WORK ITEM> Among the records that follow, set down only the lines from the one containing "grey.diffuse_color = (0.4, 0.4, 0.4, 1)" to the one containing "rim = [bm.verts.new(p)", both included, exactly.

= = = = =

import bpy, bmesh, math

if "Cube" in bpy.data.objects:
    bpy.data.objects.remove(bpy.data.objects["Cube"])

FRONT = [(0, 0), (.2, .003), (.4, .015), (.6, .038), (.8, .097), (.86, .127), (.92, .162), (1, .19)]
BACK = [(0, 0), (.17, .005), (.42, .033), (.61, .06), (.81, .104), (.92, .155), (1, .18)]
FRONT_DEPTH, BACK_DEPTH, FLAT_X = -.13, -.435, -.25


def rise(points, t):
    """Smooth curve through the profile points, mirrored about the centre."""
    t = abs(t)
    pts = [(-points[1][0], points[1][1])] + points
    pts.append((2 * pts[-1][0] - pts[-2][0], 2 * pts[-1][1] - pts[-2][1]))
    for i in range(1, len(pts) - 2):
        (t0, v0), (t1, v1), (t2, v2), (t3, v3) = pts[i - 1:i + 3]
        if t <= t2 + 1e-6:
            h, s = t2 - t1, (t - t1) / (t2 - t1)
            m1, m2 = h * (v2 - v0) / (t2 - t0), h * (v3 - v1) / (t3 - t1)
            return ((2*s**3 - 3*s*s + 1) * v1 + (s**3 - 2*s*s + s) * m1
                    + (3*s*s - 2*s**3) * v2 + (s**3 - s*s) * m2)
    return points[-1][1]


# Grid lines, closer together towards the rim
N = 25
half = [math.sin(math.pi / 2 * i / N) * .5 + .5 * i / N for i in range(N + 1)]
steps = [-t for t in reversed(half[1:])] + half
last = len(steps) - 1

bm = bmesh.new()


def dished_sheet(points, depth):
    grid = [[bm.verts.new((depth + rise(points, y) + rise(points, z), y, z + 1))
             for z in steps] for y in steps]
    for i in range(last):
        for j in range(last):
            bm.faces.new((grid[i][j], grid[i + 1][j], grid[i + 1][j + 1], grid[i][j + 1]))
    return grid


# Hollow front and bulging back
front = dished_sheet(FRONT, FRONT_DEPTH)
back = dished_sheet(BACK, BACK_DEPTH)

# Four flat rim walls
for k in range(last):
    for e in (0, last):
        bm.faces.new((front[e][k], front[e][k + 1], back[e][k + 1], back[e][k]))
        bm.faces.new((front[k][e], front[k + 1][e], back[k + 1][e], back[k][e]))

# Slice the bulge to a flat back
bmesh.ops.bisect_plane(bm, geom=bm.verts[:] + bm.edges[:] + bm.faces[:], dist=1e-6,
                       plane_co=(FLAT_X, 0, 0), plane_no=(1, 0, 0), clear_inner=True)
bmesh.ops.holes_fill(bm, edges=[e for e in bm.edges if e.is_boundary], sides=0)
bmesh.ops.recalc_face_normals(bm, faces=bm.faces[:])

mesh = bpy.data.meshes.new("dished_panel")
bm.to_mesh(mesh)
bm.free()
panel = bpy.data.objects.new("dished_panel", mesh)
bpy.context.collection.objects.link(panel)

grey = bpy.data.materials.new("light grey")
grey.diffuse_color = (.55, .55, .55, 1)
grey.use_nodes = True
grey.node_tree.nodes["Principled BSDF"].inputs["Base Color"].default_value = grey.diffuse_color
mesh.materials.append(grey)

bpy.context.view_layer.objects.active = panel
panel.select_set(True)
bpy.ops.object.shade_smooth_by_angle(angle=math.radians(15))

= = = = =

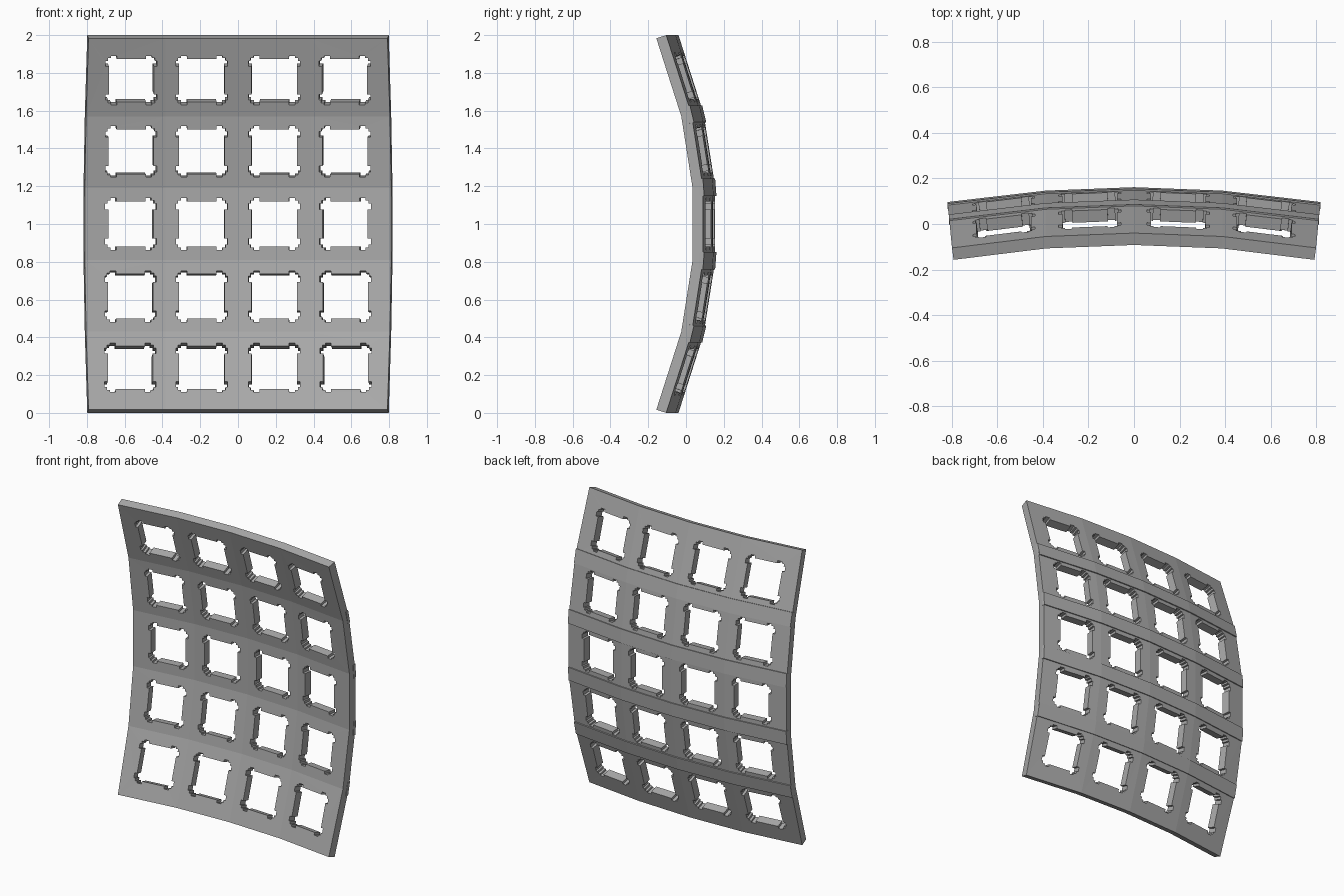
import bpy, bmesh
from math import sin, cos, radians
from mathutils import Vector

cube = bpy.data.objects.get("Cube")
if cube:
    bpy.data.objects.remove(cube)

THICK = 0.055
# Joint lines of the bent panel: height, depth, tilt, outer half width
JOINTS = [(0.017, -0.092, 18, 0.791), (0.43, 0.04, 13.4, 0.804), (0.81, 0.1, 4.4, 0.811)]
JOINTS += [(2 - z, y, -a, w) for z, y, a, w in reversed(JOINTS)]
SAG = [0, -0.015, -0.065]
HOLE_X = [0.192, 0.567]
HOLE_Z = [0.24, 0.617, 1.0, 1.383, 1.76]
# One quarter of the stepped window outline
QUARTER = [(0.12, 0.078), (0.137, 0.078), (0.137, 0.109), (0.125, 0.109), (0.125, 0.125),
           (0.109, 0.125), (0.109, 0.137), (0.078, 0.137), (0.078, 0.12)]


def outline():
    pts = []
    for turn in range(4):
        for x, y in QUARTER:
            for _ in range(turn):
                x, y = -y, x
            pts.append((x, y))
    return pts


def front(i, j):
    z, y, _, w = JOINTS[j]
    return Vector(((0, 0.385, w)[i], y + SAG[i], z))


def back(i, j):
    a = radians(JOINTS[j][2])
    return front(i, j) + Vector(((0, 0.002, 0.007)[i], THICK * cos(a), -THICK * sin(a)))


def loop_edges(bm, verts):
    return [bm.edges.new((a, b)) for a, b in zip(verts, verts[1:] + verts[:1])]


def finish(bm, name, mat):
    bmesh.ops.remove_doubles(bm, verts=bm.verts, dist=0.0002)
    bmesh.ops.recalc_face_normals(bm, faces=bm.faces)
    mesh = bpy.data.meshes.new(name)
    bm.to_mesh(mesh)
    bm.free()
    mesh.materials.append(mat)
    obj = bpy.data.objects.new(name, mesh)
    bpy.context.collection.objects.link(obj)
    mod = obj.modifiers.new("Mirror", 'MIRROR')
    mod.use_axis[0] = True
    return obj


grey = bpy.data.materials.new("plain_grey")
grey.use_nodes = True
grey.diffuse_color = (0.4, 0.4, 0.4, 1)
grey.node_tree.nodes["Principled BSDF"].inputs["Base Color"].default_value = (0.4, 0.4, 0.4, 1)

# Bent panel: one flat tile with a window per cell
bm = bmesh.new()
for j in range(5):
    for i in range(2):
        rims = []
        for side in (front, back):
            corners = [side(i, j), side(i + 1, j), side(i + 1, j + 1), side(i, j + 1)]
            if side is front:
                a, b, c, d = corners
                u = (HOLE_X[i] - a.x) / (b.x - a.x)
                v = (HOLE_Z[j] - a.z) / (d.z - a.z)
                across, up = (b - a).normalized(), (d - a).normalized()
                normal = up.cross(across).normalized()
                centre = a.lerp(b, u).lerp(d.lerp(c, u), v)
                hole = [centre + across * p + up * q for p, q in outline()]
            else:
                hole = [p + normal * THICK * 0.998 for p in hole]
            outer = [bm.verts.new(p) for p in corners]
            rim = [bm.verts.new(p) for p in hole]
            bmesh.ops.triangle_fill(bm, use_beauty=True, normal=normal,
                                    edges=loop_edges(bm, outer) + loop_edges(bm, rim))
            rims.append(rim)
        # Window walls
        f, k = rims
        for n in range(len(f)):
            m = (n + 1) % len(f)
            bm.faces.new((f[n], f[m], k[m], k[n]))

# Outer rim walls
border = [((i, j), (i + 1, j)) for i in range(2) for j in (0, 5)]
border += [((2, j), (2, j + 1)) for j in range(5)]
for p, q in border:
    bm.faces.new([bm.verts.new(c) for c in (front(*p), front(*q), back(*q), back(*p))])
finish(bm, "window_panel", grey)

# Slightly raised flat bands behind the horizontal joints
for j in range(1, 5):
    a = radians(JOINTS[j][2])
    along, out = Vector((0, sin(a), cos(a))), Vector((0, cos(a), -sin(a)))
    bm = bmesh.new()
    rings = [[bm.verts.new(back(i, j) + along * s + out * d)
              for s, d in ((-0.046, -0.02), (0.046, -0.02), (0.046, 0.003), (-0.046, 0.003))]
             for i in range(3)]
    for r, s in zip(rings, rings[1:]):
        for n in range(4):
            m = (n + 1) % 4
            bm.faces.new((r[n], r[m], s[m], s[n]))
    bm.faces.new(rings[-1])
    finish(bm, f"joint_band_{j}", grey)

= = = = =

OUTPUT BELOW>
grey.diffuse_color = (0.4, 0.4, 0.4, 1)
grey.node_tree.nodes["Principled BSDF"].inputs["Base Color"].default_value = (0.4, 0.4, 0.4, 1)

# Bent panel: one flat tile with a window per cell
bm = bmesh.new()
for j in range(5):
    for i in range(2):
        rims = []
        for side in (front, back):
            corners = [side(i, j), side(i + 1, j), side(i + 1, j + 1), side(i, j + 1)]
            if side is front:
                a, b, c, d = corners
                u = (HOLE_X[i] - a.x) / (b.x - a.x)
                v = (HOLE_Z[j] - a.z) / (d.z - a.z)
                across, up = (b - a).normalized(), (d - a).normalized()
                normal = up.cross(across).normalized()
                centre = a.lerp(b, u).lerp(d.lerp(c, u), v)
                hole = [centre + across * p + up * q for p, q in outline()]
            else:
                hole = [p + normal * THICK * 0.998 for p in hole]
            outer = [bm.verts.new(p) for p in corners]
            rim = [bm.verts.new(p) for p in hole]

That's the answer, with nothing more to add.